### WORK REQUEST:
Lines to restate from the data below: from the one containing "const top = (profile.length" to the one containing "function rectPath(x0, x1, y0, y1)", both included. Give them again exactly, and only them.

====== SUPPLIED DATA

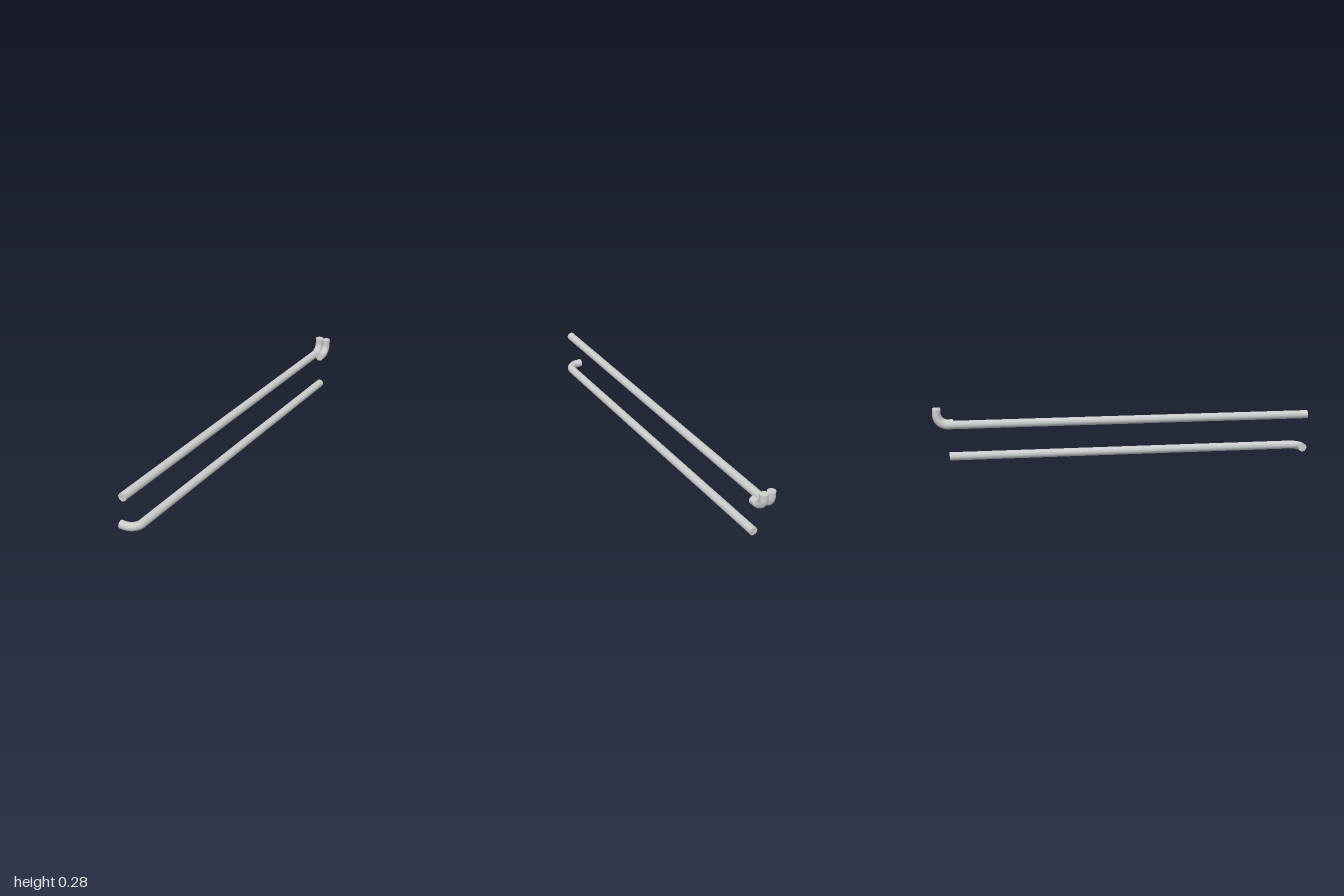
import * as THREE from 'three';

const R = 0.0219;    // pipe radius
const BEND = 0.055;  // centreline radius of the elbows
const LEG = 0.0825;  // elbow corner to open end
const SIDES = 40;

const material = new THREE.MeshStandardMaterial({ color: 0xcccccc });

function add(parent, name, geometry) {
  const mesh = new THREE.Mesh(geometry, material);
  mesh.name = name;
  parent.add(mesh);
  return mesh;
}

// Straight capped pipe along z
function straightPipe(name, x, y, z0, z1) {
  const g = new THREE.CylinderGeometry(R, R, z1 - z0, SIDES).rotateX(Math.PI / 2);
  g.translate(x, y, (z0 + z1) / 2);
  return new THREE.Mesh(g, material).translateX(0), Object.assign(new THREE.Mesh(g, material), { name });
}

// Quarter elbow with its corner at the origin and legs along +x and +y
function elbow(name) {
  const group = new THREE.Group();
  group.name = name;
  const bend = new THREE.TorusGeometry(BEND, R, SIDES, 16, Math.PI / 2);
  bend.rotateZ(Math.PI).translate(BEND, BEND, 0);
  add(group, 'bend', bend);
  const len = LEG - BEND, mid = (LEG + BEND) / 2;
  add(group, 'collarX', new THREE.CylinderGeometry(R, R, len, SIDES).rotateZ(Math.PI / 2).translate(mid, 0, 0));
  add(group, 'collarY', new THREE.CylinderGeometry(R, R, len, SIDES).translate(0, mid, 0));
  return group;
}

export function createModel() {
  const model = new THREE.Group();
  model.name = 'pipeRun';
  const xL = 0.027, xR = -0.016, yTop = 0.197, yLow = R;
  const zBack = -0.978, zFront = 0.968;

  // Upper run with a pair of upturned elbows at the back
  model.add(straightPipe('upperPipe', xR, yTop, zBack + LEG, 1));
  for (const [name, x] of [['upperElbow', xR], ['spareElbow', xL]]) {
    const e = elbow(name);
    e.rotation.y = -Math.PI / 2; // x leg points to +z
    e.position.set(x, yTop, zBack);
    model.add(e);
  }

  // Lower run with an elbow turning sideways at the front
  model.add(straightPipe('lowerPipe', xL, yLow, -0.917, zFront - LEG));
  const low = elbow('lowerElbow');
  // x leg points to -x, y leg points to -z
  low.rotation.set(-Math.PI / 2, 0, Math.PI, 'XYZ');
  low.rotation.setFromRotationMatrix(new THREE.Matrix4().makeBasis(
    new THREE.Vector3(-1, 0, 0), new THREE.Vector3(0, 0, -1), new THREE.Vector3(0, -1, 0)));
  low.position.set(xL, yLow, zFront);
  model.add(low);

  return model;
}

============
====== SUPPLIED DATA

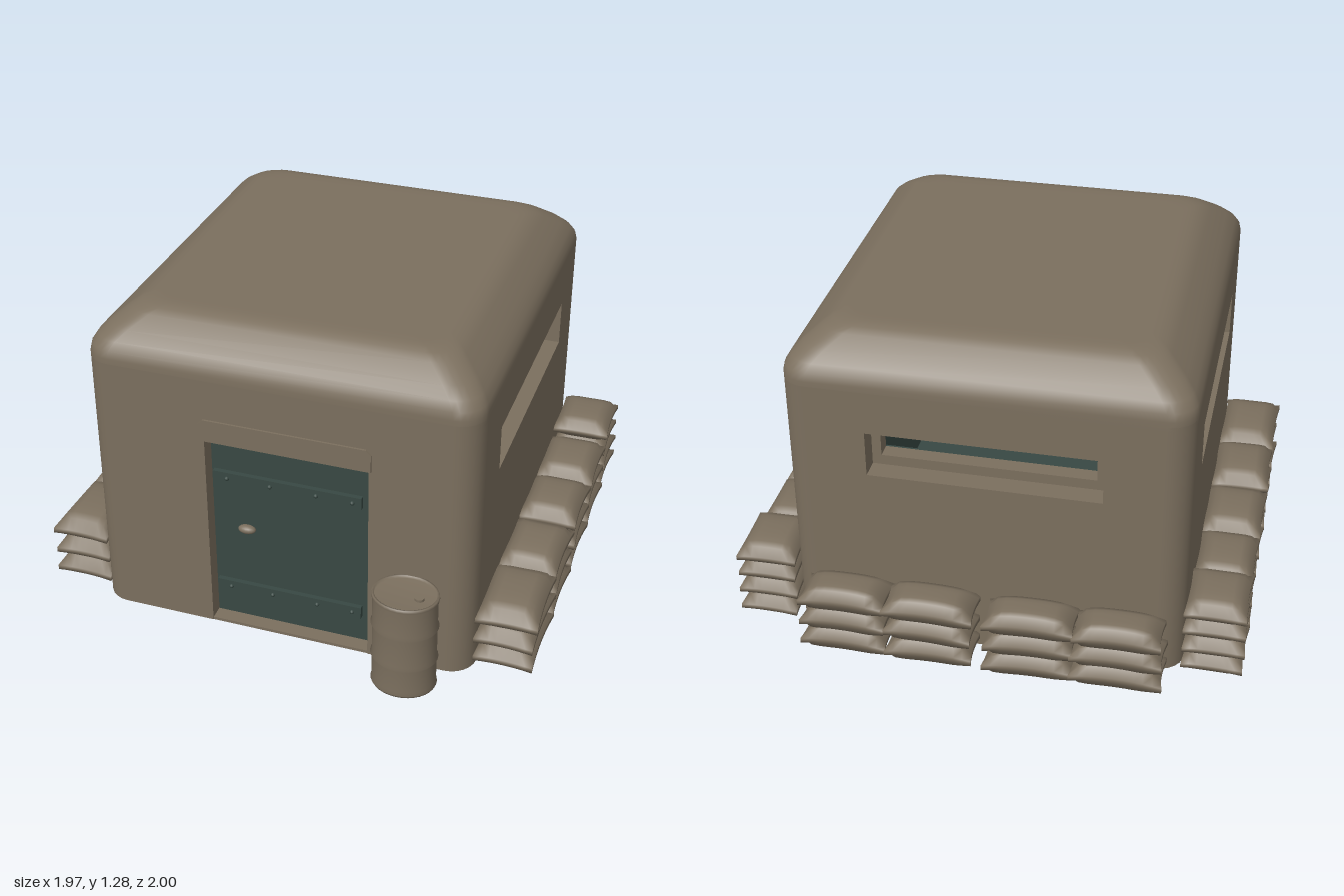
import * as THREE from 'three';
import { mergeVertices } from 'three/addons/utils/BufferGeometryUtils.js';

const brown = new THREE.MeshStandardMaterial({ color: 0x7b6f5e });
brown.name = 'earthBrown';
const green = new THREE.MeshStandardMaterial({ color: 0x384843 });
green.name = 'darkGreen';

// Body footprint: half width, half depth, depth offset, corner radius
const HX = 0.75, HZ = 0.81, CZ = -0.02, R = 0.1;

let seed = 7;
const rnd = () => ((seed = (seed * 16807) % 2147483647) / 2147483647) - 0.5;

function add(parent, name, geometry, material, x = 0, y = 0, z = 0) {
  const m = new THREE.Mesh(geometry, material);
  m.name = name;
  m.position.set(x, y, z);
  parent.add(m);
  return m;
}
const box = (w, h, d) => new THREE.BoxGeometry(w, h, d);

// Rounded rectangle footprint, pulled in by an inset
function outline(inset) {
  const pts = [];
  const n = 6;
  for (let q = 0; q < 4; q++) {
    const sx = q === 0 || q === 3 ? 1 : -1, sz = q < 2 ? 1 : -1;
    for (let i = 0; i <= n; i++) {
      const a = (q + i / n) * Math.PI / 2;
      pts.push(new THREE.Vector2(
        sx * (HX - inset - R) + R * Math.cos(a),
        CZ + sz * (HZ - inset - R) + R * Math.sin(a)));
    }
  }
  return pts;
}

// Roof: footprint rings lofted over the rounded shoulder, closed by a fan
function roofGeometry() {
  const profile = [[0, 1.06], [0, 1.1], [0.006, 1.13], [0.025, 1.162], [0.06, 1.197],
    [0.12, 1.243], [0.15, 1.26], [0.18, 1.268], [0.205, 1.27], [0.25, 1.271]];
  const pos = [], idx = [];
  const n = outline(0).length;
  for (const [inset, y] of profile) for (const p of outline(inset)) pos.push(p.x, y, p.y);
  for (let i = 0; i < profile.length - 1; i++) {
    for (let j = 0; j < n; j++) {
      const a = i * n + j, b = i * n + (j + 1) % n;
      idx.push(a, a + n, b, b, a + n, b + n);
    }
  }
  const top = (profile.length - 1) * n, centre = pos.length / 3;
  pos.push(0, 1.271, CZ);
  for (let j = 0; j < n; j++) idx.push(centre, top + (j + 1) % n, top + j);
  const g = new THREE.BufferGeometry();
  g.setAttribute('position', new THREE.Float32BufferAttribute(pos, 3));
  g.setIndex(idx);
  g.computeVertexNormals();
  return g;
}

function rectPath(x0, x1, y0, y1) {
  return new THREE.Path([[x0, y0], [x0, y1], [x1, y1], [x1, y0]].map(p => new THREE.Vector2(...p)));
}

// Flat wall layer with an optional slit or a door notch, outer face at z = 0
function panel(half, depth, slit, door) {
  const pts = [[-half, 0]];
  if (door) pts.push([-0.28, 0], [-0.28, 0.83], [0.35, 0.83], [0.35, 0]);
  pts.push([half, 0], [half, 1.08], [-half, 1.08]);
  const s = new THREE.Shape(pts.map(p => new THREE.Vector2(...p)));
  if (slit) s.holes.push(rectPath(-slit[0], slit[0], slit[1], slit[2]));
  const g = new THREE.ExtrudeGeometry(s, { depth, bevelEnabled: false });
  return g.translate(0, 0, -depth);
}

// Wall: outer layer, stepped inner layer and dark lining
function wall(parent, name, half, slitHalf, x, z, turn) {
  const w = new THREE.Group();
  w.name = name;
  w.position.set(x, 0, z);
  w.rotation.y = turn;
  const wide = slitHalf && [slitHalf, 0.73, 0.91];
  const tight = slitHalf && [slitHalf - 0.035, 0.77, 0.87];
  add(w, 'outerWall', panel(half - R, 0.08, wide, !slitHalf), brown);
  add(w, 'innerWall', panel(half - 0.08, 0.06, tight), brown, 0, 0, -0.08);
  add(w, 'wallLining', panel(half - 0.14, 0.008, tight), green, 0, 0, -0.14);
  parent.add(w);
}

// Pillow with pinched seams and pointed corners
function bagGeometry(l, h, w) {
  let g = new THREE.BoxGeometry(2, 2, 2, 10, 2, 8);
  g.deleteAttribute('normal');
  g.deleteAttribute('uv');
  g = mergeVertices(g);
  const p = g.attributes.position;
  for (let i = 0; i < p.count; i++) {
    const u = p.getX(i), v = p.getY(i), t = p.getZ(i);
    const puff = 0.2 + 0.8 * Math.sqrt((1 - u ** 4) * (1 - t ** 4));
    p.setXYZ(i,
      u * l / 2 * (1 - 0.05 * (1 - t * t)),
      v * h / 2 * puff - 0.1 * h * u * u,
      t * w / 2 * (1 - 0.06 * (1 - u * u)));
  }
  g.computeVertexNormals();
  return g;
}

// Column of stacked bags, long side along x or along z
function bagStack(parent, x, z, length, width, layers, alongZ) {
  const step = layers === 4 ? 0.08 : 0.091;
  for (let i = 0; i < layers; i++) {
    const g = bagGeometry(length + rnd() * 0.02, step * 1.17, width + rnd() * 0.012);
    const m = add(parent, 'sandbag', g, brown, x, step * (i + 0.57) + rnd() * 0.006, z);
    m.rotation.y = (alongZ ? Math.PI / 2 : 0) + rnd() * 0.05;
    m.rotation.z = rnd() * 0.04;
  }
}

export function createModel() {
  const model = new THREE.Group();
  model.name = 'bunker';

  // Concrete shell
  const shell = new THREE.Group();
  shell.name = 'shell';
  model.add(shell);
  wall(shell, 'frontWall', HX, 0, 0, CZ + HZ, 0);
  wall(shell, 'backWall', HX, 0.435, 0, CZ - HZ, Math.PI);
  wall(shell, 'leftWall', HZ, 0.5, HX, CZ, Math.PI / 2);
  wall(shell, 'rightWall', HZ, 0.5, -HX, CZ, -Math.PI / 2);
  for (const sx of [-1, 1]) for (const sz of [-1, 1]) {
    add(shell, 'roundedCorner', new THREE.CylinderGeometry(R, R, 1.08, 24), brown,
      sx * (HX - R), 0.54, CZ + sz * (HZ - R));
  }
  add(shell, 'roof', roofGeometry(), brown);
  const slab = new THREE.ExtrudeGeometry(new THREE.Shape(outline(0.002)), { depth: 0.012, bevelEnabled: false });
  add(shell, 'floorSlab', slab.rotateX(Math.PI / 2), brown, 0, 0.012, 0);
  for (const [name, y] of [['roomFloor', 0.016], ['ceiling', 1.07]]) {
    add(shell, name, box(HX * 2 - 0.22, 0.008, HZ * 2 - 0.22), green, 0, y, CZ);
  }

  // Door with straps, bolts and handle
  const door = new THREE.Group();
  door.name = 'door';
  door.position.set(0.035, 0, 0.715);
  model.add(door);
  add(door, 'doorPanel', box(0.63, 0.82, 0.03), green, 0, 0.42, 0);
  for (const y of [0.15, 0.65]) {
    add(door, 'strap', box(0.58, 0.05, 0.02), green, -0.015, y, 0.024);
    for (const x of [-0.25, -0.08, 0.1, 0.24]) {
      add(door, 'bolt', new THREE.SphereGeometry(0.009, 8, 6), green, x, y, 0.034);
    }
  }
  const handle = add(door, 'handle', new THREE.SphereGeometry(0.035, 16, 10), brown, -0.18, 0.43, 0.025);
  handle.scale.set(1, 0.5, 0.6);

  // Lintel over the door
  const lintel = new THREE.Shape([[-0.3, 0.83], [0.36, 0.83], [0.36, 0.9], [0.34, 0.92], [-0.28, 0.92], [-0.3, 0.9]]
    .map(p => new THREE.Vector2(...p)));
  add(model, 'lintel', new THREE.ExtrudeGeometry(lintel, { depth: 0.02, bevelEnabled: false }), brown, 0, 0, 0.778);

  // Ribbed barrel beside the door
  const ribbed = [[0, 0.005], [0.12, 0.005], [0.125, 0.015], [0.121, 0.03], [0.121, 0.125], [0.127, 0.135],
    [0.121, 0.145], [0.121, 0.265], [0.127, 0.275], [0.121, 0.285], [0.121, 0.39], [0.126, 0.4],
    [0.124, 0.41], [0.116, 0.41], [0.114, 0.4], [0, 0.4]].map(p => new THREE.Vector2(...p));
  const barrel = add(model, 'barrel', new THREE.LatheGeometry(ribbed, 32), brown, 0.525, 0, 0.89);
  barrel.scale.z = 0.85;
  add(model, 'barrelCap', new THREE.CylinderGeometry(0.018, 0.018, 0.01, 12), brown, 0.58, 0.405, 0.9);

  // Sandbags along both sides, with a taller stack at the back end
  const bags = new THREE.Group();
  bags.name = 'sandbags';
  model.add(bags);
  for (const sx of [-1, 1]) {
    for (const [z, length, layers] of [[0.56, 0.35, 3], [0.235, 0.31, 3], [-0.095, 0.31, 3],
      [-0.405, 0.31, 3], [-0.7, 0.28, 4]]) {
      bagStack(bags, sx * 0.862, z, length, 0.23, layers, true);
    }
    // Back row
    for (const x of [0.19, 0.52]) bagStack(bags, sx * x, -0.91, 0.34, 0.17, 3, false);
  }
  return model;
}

============

### WRITTEN SOLUTION:
  const top = (profile.length - 1) * n, centre = pos.length / 3;
  pos.push(0, 1.271, CZ);
  for (let j = 0; j < n; j++) idx.push(centre, top + (j + 1) % n, top + j);
  const g = new THREE.BufferGeometry();
  g.setAttribute('position', new THREE.Float32BufferAttribute(pos, 3));
  g.setIndex(idx);
  g.computeVertexNormals();
  return g;
}

function rectPath(x0, x1, y0, y1) {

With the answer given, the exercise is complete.